Published November 20, 2014
Residents of the eastern Libyan city that served as the cradle of the uprising that toppled Moammar Gadhafi voted for a local council Saturday in the city's first elections since the longtime dictator's capture and killing last year.
More than 400 people were running for the 41 seats up for grabs on the local council of Benghazi, Libya's second-largest city. The vote for the city council was the first in Benghazi since the 1960s, and some of the voting centers Saturday were so crowded that they stayed open an extra hour to meet the rush of voters.
"I hope this election is genuine ... because the people of Benghazi deserve to live a good life after what they went through and the sacrifices they paid to get to this point," said Shoueb Idris, a 27 year-old oil engineer who is also a candidate in the race.
While there was little campaigning in the run-up to Saturday's vote, other than posters in the streets and announcements online, residents were enthusiastic about the vote.

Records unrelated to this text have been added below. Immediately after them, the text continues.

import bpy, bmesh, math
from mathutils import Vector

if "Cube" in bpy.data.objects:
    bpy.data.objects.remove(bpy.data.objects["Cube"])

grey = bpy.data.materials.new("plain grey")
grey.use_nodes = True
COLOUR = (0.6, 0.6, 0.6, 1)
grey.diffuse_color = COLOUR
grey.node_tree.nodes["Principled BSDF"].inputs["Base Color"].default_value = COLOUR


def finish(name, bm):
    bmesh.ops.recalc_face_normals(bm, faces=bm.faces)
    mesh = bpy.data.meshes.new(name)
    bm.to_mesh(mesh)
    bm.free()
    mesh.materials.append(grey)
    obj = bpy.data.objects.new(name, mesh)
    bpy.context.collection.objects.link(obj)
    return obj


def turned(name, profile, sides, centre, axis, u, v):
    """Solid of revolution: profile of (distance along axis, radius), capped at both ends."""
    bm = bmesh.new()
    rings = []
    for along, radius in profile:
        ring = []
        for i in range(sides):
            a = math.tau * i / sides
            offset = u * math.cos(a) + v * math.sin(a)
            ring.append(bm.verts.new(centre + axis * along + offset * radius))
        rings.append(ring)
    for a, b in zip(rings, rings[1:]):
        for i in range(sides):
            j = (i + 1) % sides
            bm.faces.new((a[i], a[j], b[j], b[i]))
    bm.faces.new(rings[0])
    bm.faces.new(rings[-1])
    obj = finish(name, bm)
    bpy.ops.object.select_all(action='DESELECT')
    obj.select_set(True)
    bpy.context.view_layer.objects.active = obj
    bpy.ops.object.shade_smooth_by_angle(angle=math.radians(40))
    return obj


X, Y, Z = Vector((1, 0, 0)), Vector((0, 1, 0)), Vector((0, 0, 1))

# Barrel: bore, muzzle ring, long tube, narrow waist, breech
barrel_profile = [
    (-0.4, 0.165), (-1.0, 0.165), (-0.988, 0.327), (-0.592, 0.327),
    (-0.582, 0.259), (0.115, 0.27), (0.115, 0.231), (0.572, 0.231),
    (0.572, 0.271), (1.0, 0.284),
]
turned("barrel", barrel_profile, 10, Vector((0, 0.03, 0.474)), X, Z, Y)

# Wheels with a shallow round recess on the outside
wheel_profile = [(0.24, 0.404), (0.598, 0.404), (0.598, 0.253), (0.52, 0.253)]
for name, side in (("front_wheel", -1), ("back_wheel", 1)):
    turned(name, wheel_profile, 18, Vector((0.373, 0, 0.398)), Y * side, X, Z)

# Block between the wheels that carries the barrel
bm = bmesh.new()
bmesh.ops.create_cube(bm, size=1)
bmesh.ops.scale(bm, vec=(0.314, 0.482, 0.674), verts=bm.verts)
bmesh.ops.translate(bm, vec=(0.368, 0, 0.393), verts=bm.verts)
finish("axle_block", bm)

"We never had the chance to say what we want for the past 40 years, but now we can decide our own destiny" said 45-year-old Wanees al-Majberi.

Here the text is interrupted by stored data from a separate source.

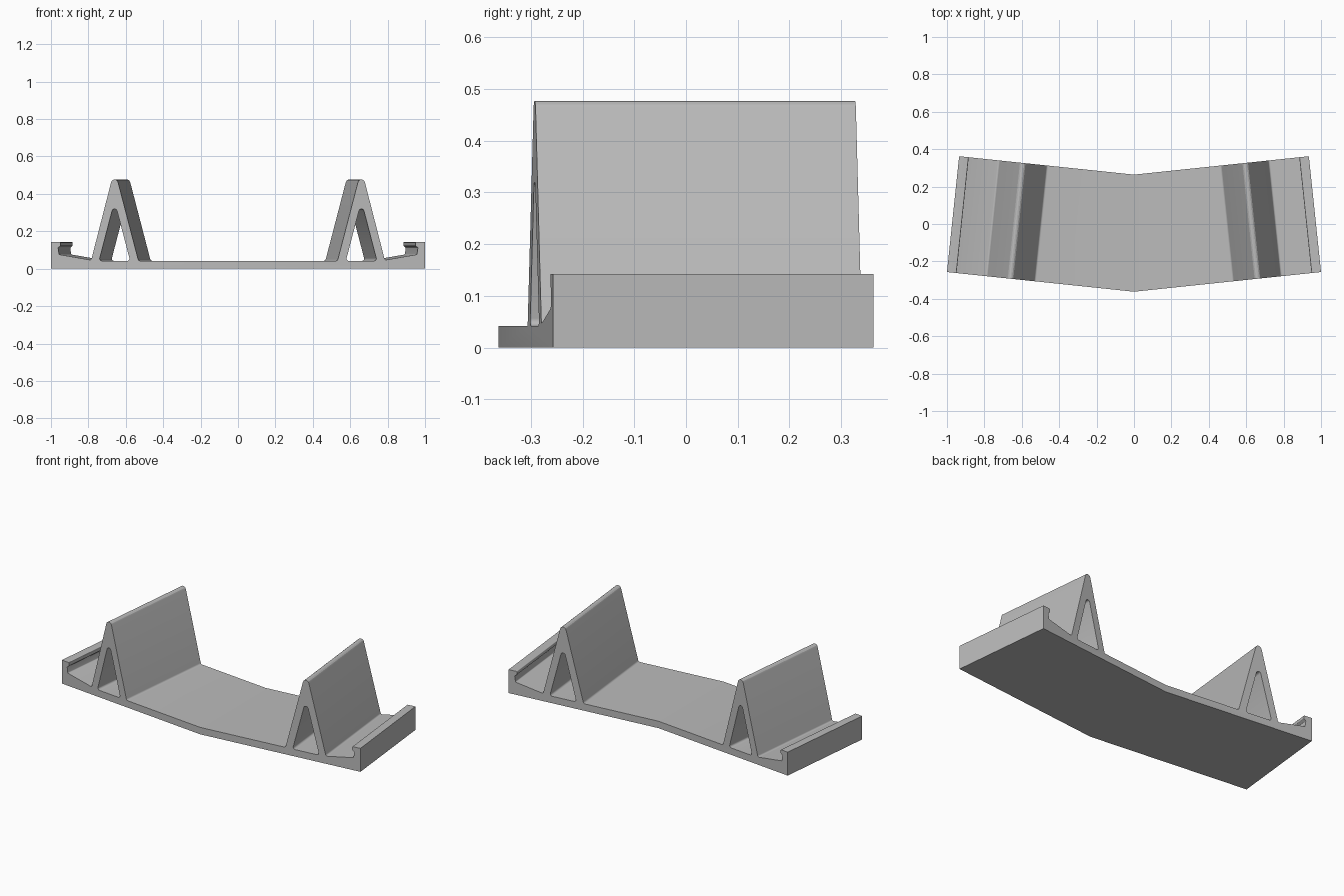
import bpy, bmesh, math
from mathutils import Vector

if "Cube" in bpy.data.objects:
    bpy.data.objects.remove(bpy.data.objects["Cube"], do_unlink=True)

ANGLE = math.radians(6)      # sweep of each half
DEPTH = 0.6225               # length of the extrusion
FRONT = -0.362               # y of the front centre edge


def fillet(corners, steps=6):
    """Round each (x, z, radius) corner of a closed profile."""
    out = []
    for i, (x, z, r) in enumerate(corners):
        p = Vector((x, z))
        if r == 0:
            out.append(p)
            continue
        a = (Vector(corners[i - 1][:2]) - p).normalized()
        b = (Vector(corners[(i + 1) % len(corners)][:2]) - p).normalized()
        half = math.acos(a.dot(b)) / 2
        centre = p + (a + b).normalized() * (r / math.sin(half))
        start = p + a * (r / math.tan(half)) - centre
        end = p + b * (r / math.tan(half)) - centre
        first = math.atan2(start.y, start.x)
        turn = math.remainder(math.atan2(end.y, end.x) - first, math.tau)
        for k in range(steps + 1):
            t = first + turn * k / steps
            out.append(centre + Vector((math.cos(t), math.sin(t))) * r)
    return out


def add_loop(bm, points):
    verts = [bm.verts.new((p.x, FRONT + p.x * math.tan(ANGLE), p.y)) for p in points]
    return [bm.edges.new((v, verts[(i + 1) % len(verts)])) for i, v in enumerate(verts)]


# Half cross-section: base, pointed ridge, sloping tray and hooked lip
outline = fillet([
    (0, 0, 0), (1, 0, 0), (1, 0.142, 0),
    (0.949, 0.142, 0.004), (0.949, 0.122, 0.003), (0.962, 0.112, 0.003),
    (0.957, 0.076, 0.006), (0.785, 0.046, 0.01),
    (0.66, 0.534, 0.019), (0.532, 0.042, 0.012), (0, 0.042, 0),
])
# Triangular opening through the ridge
opening = fillet([(0.577, 0.042, 0.012), (0.743, 0.042, 0.012), (0.66, 0.361, 0.014)])

bm = bmesh.new()
edges = add_loop(bm, outline) + add_loop(bm, opening)
bmesh.ops.triangle_fill(bm, use_beauty=True, edges=edges)
back = bmesh.ops.extrude_face_region(bm, geom=bm.faces[:], use_keep_orig=True)

# Back end: perpendicular to the swept front, mitred at the centre
for v in [g for g in back["geom"] if isinstance(g, bmesh.types.BMVert)]:
    if v.co.x < 1e-5:
        v.co.y += DEPTH / math.cos(ANGLE)
    else:
        v.co += Vector((-math.sin(ANGLE), math.cos(ANGLE), 0)) * DEPTH

# Open the centre seam so the mirrored halves join
seam = [f for f in bm.faces if all(abs(v.co.x) < 1e-5 for v in f.verts)]
bmesh.ops.delete(bm, geom=seam, context="FACES")
bmesh.ops.recalc_face_normals(bm, faces=bm.faces[:])

mesh = bpy.data.meshes.new("angled_cradle")
bm.to_mesh(mesh)
bm.free()
cradle = bpy.data.objects.new("angled_cradle", mesh)
bpy.context.collection.objects.link(cradle)

# Plain grey plastic
grey = bpy.data.materials.new("plain_grey")
grey.use_nodes = True
grey.diffuse_color = (0.5, 0.5, 0.5, 1)
grey.node_tree.nodes["Principled BSDF"].inputs["Base Color"].default_value = (0.5, 0.5, 0.5, 1)
mesh.materials.append(grey)

# Mirror the half across the centre
mirror = cradle.modifiers.new("mirror", "MIRROR")
mirror.use_axis[0] = True
mirror.use_clip = True
mirror.merge_threshold = 0.0005

bpy.ops.object.select_all(action="DESELECT")
bpy.context.view_layer.objects.active = cradle
cradle.select_set(True)
bpy.ops.object.modifier_apply(modifier="mirror")
bpy.ops.object.shade_smooth_by_angle(angle=math.radians(25))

Results are expected on Monday.
Libya's third-largest city of Misrata voted for a local council in February, while a handful of smaller cities have as well. Elections for a national assembly are scheduled for June.
Since Gadhafi's ouster, the new government in Tripoli has struggled to impose its authority throughout the country or earn the wider trust of the people, especially in the east.
Top tribal leaders and commanders of militia groups in eastern Libya in March set up a semi-independent region named Barqa, leading to fears that Libya could fragment into several states. Barqa would have its own parliament, police force, courts and capital in Benghazi.
Leaders of the Barqa movement have called on residents in the east to boycott next months elections for a 200-seat parliament that would form a government and prepare for the country's new constitution. Leaders in the Benghazi say those elections are just another tool to "marginalize" the east.